(Task to carry out): Wherever the string "return" appears in a line of the listing below, report that line.

[[ Dataset content open ]]

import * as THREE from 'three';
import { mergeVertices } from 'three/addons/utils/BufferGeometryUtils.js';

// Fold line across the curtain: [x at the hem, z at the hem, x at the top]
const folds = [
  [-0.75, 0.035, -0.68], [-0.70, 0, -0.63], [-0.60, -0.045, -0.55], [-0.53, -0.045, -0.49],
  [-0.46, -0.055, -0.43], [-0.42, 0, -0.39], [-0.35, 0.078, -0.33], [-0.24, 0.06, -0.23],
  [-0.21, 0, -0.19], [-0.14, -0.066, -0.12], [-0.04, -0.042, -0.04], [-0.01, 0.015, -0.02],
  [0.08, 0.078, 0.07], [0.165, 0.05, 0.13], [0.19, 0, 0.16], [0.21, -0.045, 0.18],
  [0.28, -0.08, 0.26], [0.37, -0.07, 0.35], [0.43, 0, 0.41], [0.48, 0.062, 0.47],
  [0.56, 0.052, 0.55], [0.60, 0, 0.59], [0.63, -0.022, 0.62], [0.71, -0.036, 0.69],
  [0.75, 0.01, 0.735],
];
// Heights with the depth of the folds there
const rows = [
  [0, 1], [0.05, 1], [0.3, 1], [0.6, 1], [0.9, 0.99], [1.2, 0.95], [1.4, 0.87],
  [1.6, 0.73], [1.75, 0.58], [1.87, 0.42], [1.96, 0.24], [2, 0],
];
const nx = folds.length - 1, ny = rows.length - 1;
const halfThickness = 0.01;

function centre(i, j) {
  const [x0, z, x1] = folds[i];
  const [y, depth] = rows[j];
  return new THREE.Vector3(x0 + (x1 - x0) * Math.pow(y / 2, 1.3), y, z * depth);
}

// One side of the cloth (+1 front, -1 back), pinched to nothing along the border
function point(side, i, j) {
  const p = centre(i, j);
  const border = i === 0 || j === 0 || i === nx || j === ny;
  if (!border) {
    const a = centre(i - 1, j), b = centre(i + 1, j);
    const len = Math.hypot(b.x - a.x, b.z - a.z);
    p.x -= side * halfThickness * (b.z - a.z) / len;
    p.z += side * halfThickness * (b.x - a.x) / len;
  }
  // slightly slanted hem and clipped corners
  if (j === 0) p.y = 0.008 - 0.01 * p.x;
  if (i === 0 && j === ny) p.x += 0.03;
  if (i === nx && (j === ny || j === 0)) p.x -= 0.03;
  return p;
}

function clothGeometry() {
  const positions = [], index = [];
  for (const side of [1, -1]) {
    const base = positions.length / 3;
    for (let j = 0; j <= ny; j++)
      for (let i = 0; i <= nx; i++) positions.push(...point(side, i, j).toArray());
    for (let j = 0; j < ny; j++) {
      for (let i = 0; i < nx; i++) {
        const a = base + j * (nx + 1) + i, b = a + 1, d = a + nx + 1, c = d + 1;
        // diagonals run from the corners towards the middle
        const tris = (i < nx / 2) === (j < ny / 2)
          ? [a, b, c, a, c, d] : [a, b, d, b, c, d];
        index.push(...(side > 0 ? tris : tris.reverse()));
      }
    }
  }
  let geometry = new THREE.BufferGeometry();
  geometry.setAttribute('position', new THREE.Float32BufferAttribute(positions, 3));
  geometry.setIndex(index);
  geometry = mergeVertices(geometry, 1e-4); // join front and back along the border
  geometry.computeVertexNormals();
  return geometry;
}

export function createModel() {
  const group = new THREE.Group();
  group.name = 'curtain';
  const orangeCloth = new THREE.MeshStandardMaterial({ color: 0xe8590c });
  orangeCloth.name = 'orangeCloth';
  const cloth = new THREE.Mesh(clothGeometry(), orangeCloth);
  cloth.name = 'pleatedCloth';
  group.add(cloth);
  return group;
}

[[ Dataset content closed ]]

(Written response):
  return new THREE.Vector3(x0 + (x1 - x0) * Math.pow(y / 2, 1.3), y, z * depth);
  return p;
  return geometry;
  return group;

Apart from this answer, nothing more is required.